**WORKING DATA:**
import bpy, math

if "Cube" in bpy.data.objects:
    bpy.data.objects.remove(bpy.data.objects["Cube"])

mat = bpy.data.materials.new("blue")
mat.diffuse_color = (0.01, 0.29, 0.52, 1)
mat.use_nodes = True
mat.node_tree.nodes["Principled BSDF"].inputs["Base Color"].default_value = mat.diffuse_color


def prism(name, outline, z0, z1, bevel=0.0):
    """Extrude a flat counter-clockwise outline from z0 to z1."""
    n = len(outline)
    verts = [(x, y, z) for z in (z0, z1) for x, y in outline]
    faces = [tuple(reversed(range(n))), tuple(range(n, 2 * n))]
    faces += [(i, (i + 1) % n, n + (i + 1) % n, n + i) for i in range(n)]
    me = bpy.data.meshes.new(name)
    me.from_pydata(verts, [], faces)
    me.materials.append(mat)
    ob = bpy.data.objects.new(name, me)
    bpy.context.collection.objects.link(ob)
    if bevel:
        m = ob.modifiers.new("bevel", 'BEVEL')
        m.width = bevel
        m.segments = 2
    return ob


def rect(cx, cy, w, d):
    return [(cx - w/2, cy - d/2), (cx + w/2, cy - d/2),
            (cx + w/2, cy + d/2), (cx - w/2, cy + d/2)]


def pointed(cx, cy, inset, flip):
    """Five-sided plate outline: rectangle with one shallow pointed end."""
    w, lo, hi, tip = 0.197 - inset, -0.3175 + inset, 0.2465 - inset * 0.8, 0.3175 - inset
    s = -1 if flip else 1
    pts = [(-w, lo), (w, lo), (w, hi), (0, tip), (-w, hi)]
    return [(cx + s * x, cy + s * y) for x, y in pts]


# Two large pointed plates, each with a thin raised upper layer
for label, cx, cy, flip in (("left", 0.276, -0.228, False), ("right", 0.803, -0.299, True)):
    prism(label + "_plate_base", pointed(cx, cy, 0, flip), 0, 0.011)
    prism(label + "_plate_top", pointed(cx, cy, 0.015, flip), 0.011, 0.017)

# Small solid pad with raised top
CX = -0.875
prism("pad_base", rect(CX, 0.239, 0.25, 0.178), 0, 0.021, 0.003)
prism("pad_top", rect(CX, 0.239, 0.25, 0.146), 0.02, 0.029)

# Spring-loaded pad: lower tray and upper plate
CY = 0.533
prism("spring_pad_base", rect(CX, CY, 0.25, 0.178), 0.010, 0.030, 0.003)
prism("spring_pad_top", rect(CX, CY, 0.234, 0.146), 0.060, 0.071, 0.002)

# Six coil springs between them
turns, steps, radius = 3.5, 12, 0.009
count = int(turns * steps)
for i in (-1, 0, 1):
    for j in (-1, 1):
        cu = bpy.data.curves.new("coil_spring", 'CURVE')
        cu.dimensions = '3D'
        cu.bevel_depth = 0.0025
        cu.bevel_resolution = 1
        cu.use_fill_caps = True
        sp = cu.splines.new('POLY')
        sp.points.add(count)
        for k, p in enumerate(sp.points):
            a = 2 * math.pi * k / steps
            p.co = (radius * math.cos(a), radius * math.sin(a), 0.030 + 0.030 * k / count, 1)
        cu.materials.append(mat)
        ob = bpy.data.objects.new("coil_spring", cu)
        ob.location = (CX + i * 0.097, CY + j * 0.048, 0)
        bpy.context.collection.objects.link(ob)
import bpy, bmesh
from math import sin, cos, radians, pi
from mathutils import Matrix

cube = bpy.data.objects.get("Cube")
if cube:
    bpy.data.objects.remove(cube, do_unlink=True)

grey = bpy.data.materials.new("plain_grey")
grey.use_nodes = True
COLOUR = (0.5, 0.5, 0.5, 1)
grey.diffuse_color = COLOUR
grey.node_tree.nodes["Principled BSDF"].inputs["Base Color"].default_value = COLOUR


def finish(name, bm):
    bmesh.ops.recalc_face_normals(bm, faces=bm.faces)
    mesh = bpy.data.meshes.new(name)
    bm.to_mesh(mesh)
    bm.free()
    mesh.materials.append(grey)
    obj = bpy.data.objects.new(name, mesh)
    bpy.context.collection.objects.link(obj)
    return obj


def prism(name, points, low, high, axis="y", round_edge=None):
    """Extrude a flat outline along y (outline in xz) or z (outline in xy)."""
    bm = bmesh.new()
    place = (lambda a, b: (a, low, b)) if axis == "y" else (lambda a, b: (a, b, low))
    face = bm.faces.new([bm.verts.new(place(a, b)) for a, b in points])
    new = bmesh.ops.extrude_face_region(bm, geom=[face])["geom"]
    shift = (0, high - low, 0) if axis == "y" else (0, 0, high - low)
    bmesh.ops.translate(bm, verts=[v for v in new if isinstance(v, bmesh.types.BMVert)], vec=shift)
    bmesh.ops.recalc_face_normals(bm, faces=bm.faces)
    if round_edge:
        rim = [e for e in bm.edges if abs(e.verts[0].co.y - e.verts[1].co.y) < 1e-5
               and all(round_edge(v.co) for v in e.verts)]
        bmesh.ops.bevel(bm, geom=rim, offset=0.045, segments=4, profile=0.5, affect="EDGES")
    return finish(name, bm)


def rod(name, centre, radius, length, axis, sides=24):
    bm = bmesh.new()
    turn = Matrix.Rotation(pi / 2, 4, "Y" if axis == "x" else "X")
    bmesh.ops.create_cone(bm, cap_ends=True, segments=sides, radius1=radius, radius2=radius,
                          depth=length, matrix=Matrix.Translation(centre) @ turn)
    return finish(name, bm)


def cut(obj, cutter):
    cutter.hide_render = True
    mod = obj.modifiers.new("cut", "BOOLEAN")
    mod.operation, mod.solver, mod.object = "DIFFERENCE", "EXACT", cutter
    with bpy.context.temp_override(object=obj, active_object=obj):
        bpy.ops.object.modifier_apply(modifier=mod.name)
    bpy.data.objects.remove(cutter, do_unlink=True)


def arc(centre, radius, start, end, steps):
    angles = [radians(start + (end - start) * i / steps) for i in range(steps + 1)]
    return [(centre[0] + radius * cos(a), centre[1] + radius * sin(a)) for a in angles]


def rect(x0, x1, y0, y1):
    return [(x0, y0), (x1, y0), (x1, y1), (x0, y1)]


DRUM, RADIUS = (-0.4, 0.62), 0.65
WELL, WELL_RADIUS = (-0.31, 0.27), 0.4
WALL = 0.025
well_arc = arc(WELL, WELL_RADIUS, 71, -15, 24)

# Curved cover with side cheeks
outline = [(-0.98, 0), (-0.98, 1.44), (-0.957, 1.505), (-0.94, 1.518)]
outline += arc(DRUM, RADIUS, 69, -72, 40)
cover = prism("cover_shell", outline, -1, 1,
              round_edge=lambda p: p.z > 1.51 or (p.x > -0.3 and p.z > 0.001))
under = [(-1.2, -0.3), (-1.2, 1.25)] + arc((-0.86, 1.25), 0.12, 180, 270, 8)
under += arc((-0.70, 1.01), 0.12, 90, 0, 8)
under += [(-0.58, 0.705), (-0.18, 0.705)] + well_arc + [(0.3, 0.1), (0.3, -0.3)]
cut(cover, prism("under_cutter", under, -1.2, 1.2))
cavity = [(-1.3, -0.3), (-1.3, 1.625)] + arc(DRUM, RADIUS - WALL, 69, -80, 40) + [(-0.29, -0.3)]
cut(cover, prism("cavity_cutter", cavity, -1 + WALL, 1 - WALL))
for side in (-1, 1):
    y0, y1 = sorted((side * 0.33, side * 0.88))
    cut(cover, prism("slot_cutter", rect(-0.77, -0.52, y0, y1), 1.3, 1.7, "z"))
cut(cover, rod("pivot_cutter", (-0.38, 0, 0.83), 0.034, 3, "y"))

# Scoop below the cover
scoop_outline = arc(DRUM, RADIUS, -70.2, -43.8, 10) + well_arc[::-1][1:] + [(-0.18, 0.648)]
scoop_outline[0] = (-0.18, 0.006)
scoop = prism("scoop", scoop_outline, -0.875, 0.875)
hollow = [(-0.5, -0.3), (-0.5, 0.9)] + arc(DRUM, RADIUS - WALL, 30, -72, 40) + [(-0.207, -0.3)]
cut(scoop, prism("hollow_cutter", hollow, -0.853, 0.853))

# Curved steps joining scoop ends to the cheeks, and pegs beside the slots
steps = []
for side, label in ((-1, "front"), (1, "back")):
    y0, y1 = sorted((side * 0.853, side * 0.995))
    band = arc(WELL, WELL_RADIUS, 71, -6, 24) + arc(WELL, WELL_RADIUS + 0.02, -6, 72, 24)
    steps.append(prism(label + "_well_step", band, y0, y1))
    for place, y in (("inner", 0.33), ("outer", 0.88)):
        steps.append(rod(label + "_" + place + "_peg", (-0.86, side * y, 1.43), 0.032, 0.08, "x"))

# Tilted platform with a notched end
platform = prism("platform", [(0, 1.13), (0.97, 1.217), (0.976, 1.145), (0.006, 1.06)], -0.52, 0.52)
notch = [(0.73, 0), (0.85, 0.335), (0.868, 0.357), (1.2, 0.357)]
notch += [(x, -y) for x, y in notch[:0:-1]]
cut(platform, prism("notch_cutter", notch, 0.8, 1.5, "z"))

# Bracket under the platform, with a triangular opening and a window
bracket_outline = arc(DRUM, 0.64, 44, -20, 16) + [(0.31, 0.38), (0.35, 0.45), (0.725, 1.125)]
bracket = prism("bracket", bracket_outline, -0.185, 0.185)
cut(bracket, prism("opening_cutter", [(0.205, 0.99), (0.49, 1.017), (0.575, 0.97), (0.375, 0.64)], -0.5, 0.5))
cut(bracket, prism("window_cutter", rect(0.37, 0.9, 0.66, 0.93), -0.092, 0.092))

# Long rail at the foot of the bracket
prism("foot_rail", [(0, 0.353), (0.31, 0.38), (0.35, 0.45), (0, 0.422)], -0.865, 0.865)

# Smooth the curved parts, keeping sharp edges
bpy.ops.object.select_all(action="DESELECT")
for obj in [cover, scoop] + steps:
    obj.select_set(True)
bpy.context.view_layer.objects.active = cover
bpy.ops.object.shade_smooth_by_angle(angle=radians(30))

**WHAT YOU HAVE TO DO:**
Return only the lines above that run from the opening line through the line containing "flip), 0, 0.011)", exactly as written.

**PROBLEM SOLUTION:**
import bpy, math

if "Cube" in bpy.data.objects:
    bpy.data.objects.remove(bpy.data.objects["Cube"])

mat = bpy.data.materials.new("blue")
mat.diffuse_color = (0.01, 0.29, 0.52, 1)
mat.use_nodes = True
mat.node_tree.nodes["Principled BSDF"].inputs["Base Color"].default_value = mat.diffuse_color


def prism(name, outline, z0, z1, bevel=0.0):
    """Extrude a flat counter-clockwise outline from z0 to z1."""
    n = len(outline)
    verts = [(x, y, z) for z in (z0, z1) for x, y in outline]
    faces = [tuple(reversed(range(n))), tuple(range(n, 2 * n))]
    faces += [(i, (i + 1) % n, n + (i + 1) % n, n + i) for i in range(n)]
    me = bpy.data.meshes.new(name)
    me.from_pydata(verts, [], faces)
    me.materials.append(mat)
    ob = bpy.data.objects.new(name, me)
    bpy.context.collection.objects.link(ob)
    if bevel:
        m = ob.modifiers.new("bevel", 'BEVEL')
        m.width = bevel
        m.segments = 2
    return ob


def rect(cx, cy, w, d):
    return [(cx - w/2, cy - d/2), (cx + w/2, cy - d/2),
            (cx + w/2, cy + d/2), (cx - w/2, cy + d/2)]


def pointed(cx, cy, inset, flip):
    """Five-sided plate outline: rectangle with one shallow pointed end."""
    w, lo, hi, tip = 0.197 - inset, -0.3175 + inset, 0.2465 - inset * 0.8, 0.3175 - inset
    s = -1 if flip else 1
    pts = [(-w, lo), (w, lo), (w, hi), (0, tip), (-w, hi)]
    return [(cx + s * x, cy + s * y) for x, y in pts]


# Two large pointed plates, each with a thin raised upper layer
for label, cx, cy, flip in (("left", 0.276, -0.228, False), ("right", 0.803, -0.299, True)):
    prism(label + "_plate_base", pointed(cx, cy, 0, flip), 0, 0.011)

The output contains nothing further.